Joe Infurnari’s art was a bit unusual, but it worked quite well. The story, as my first sentence might imply, was terrific, even by Kurt Busiek’s standards. American Chibi proved to be a great character and it has been good to see The Gentleman turning up in recent issues. The ending was just perfect. You did yourselves proud on this one.
Thanks! We’ll have to get to the Gentleman’s story soon—maybe for our hundredth issue?—but meanwhile, Alex keeps sneaking him onto the covers, so I keep writing him into the stories!
And now, not Robert, but BOB:
I am not a big fan of anime. In fact, I hate it. So it surprised me that you took a character that I thought looked pretty stupid and made quite a touching story in issue #27. I should not be surprised because ASTRO CITY is the first comic I read every time I get new comics and it has been consistently the best comic for 20 years. Keep up the great work.

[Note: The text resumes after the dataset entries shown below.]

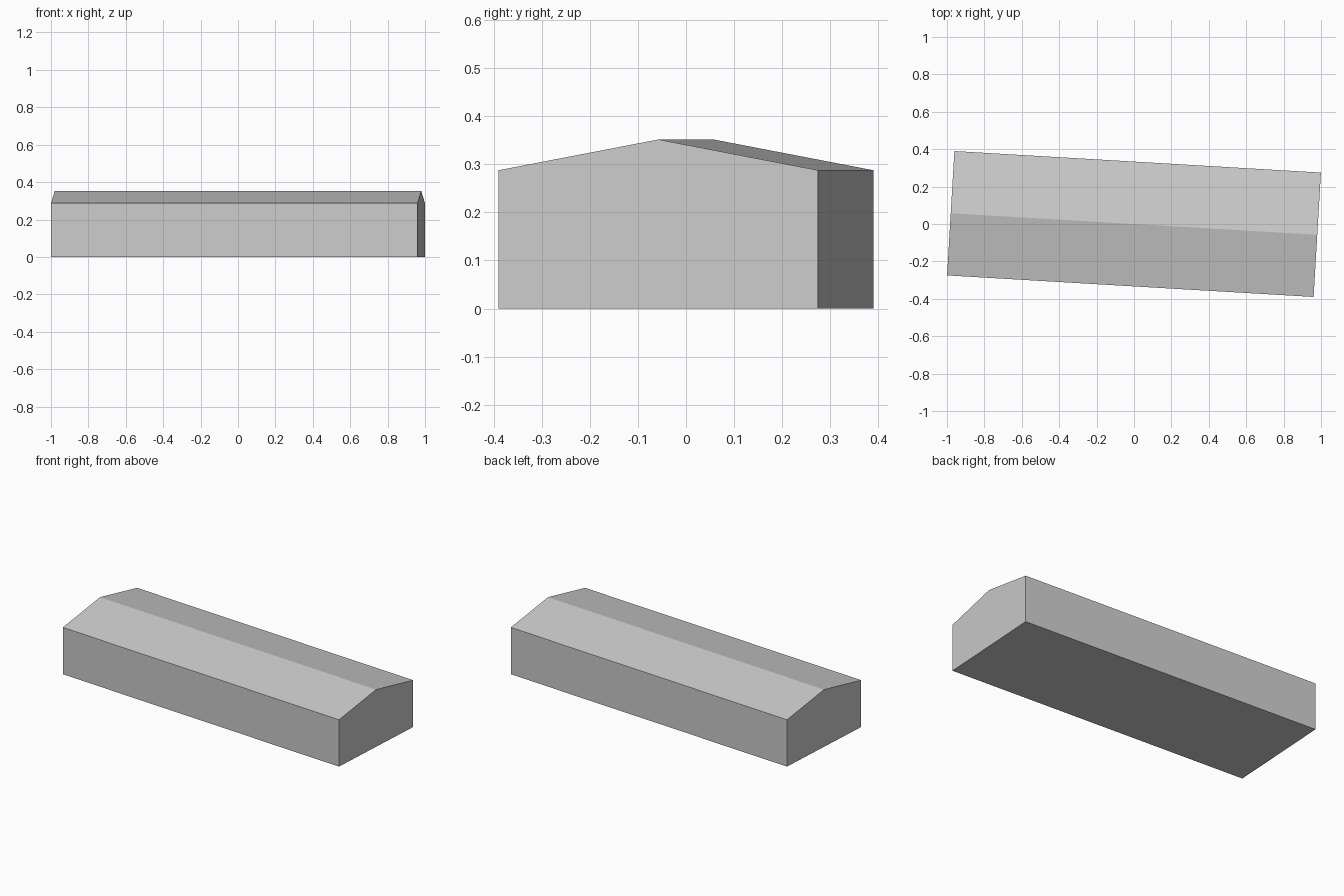
import bpy, bmesh, math

cube = bpy.data.objects.get("Cube")
if cube:
    bpy.data.objects.remove(cube, do_unlink=True)

LENGTH, WIDTH, EAVE, RIDGE = 1.963, 0.666, 0.288, 0.352

# Single plain wall and roof colour
grey = bpy.data.materials.new("light_grey")
grey.use_nodes = True
colour = (0.6, 0.6, 0.6, 1)
grey.diffuse_color = colour
grey.node_tree.nodes["Principled BSDF"].inputs["Base Color"].default_value = colour

# Gable profile extruded along the building's length
w = WIDTH / 2
profile = [(-w, 0), (w, 0), (w, EAVE), (0, RIDGE), (-w, EAVE)]
bm = bmesh.new()
gable = bm.faces.new([bm.verts.new((-LENGTH / 2, y, z)) for y, z in profile])
result = bmesh.ops.extrude_face_region(bm, geom=[gable])
end = [g for g in result["geom"] if isinstance(g, bmesh.types.BMVert)]
bmesh.ops.translate(bm, verts=end, vec=(LENGTH, 0, 0))
bmesh.ops.recalc_face_normals(bm, faces=bm.faces)

mesh = bpy.data.meshes.new("gabled_building")
bm.to_mesh(mesh)
bm.free()
mesh.materials.append(grey)
building = bpy.data.objects.new("gabled_building", mesh)
building.rotation_euler.z = math.radians(-3.36)
bpy.context.collection.objects.link(building)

We’ll do our best, sir.
And to wrap things up, here’s LIAM:
First off I want to say congrats on 20 years of ASTRO CITY! I had heard about the book for about a year & only recently got around to picking it up but I can now say I’ve read almost every issue & can not wait for more!
I loved the American Chibi story, I really didn’t know what to expect from her origin & loved that ending.
Will we see more of Marguerite in the future? I also really loved how fleshed out the book’s characters are, even the background heroes. Really makes me wonder if everyone will eventually get a story of their own.
I also want to ask if you guys ever plan to release an Astro City Omnibus as I’ve been trying to get my buddy to read it but he’s a little more into those then normal trades.
So to cap it off, you’ve guys have got yourselves a new reader and I can’t wait for what comes next. Congrats on 20 years and thanks for an awesome issue!
Glad you liked it, Liam. I’m sure we’ll see more of Marguerite, though I don’t know for sure when. And not everyone’ll get a story of their own, I expect—not even all the costumed heroes. We just create ’em too fast to ever catch up.
Astro City Omnibi, or some other larger-format books, have been discussed, but we’ve mostly been focused on getting all the TPBs back into print. I think that’s about done now, or close to it. So maybe it’s time to start talking more about other editions.
Omnibi? Deluxe Editions? What would you folks like to see?
Let us know, and we’ll see you next time!